Microsoft Expansion on Horizon

Microsoft is changing, CEO Steve Ballmer said Thursday, with new frontiers opening in the areas of advertising, hardware and electronics.

Ballmer spoke at Microsoft's annual financial analyst meeting at company headquarters in Redmond, Wash. He started off by announcing that Windows' installed base in the next year will reach 1 billion. "There will be more PCs than automobiles."

That speaks to the strength of one of Microsoft's core businesses, Ballmer said, but to maintain that position, it needs to expand. "Our core competency is the development of software, but to grow [Microsoft] needs to build multiple business competencies," Ballmer added.

To that end, he said "we're going to be an advertising company and a devices company. ... We're going to try to have multiple business models and business competencies and being world-class in each of them."

Microsoft has put its money where its mouth is regarding its desire to wade more deeply into the Internet advertising end of the pool. In May, the company announced the acquisition of ad agency aQuantive for $6 billion.

With purchases like aQuantive, Ballmer emphasized, "We are determined to allocate the talent, resources and money to absolutely become a powerhouse in the advertising business."

Microsoft is currently looking up at two rivals for Internet advertising revenue -- Google and Yahoo -- and being behind in the competition chafes at Ballmer. "We're the number three advertiser on Internet. It's better than number four, but not as good as number two and number one," he said.

Ballmer also outlined Microsoft's strategy for devices like mobile phones and hardware devices like the Xbox. When it comes to consumer electronics, he said, Microsoft will often move beyond just supplying software. "Sometimes we'll do hardware, software and service, sometimes we'll just do software and service, and leave the hardware to partners."

Ballmer elaborated on how he views Microsoft's partners in the emerging multiple business competency framework. It won't be the traditional role, he said, because it's not Microsoft's traditional products.

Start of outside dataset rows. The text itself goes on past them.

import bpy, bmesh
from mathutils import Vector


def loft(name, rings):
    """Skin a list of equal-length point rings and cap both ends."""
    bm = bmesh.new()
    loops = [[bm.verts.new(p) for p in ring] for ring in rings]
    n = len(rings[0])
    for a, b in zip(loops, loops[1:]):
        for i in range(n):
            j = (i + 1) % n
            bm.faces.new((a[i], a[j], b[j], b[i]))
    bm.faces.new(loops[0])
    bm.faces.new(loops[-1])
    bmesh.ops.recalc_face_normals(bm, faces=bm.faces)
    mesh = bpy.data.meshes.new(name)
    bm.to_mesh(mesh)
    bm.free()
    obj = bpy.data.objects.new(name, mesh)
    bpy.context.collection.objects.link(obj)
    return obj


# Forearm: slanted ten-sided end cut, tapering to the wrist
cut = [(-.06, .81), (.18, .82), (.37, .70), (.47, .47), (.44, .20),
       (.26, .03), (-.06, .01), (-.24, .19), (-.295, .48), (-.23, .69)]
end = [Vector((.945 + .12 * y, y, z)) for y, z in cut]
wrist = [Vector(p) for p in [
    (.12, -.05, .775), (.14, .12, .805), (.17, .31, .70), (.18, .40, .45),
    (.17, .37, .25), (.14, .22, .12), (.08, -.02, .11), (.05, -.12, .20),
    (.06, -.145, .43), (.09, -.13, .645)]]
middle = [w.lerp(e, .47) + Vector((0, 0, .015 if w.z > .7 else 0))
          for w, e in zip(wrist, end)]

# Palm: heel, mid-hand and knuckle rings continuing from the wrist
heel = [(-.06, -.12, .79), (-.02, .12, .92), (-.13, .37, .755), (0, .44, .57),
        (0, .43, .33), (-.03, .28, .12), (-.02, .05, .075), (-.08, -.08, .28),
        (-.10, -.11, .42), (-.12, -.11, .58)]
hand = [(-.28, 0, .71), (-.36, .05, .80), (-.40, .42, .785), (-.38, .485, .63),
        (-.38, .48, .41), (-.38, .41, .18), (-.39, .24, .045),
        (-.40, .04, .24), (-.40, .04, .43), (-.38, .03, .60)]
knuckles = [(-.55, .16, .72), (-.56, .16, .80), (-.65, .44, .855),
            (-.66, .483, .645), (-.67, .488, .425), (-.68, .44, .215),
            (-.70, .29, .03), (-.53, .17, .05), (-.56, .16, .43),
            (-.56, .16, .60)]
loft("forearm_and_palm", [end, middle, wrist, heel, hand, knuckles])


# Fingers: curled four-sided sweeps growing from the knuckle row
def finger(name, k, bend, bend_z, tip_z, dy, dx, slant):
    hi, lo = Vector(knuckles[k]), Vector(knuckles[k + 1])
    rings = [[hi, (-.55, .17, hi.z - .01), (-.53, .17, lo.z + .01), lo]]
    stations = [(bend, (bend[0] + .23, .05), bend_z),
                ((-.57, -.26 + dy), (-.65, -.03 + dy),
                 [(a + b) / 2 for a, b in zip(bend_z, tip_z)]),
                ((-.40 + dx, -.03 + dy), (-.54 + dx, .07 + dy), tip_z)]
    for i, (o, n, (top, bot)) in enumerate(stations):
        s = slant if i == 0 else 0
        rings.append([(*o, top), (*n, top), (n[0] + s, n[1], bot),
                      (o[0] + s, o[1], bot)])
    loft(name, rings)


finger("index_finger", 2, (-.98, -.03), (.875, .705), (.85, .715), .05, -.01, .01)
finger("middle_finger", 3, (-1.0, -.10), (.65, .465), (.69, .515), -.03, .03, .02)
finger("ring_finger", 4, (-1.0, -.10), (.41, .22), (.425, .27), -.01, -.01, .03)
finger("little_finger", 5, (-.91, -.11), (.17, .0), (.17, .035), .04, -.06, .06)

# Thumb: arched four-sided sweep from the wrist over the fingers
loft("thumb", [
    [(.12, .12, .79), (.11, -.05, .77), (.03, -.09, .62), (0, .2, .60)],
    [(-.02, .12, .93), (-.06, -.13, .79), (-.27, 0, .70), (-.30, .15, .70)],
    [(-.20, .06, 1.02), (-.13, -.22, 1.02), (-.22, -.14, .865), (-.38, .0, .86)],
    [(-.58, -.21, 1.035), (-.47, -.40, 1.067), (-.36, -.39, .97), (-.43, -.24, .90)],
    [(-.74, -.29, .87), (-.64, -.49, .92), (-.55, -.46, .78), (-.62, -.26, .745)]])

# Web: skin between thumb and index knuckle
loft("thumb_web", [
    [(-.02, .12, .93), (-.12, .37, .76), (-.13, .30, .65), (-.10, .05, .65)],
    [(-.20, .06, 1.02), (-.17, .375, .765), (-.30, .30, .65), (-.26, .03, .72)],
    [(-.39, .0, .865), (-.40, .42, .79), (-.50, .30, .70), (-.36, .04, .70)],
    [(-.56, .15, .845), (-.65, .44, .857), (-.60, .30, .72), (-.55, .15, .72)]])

"Probably we'll partner differently," he said. "We'll have partnerships, but I'm not sure the partnerships ... will work as well" on the lower-margin consumer electronic-type products. He didn't go into further detail on the partner impacts of the new vision.

Ballmer then moved on to Microsoft's competition. He said the company had four primary competitors, and talked about Microsoft's approach to each:

  • Commercial software. "We know very well how to win" in that space, Ballmer said, noting that Microsoft is the biggest software developer in the world.
  • Open source software. Ballmer said Microsoft won't play on that field. "Open source is not a business model we can embrace," he stated. "It's inconsistent with shareholder value."
  • Advertising. Microsoft, Ballmer said, is "looking to redefine the way online advertising gets done." He admitted, however, that it has a "much smaller footprint than the two leaders."
  • Consumer electronics. Microsoft still has a lot of work to do to rival companies like "Apple and Sony," Ballmer said. He made a brief mention of the loss Microsoft recently took because of Xbox-related problems.

Finally, Ballmer listed the businesses that Microsoft sees as the best potential growth areas, which he defined as those with revenue-generating ability in excess of $500 million. He included Windows sales through OEMs; corporate desktop products like OSes and productivity suites like Office; server products like Windows Server 2008 and SQL Server 2008, both scheduled for release next February; advertising; hardware, like the Xbox; and Windows Mobile.

About the Author

Keith Ward is editor of Virtualization Review magazine. You can contact Keith at [email protected].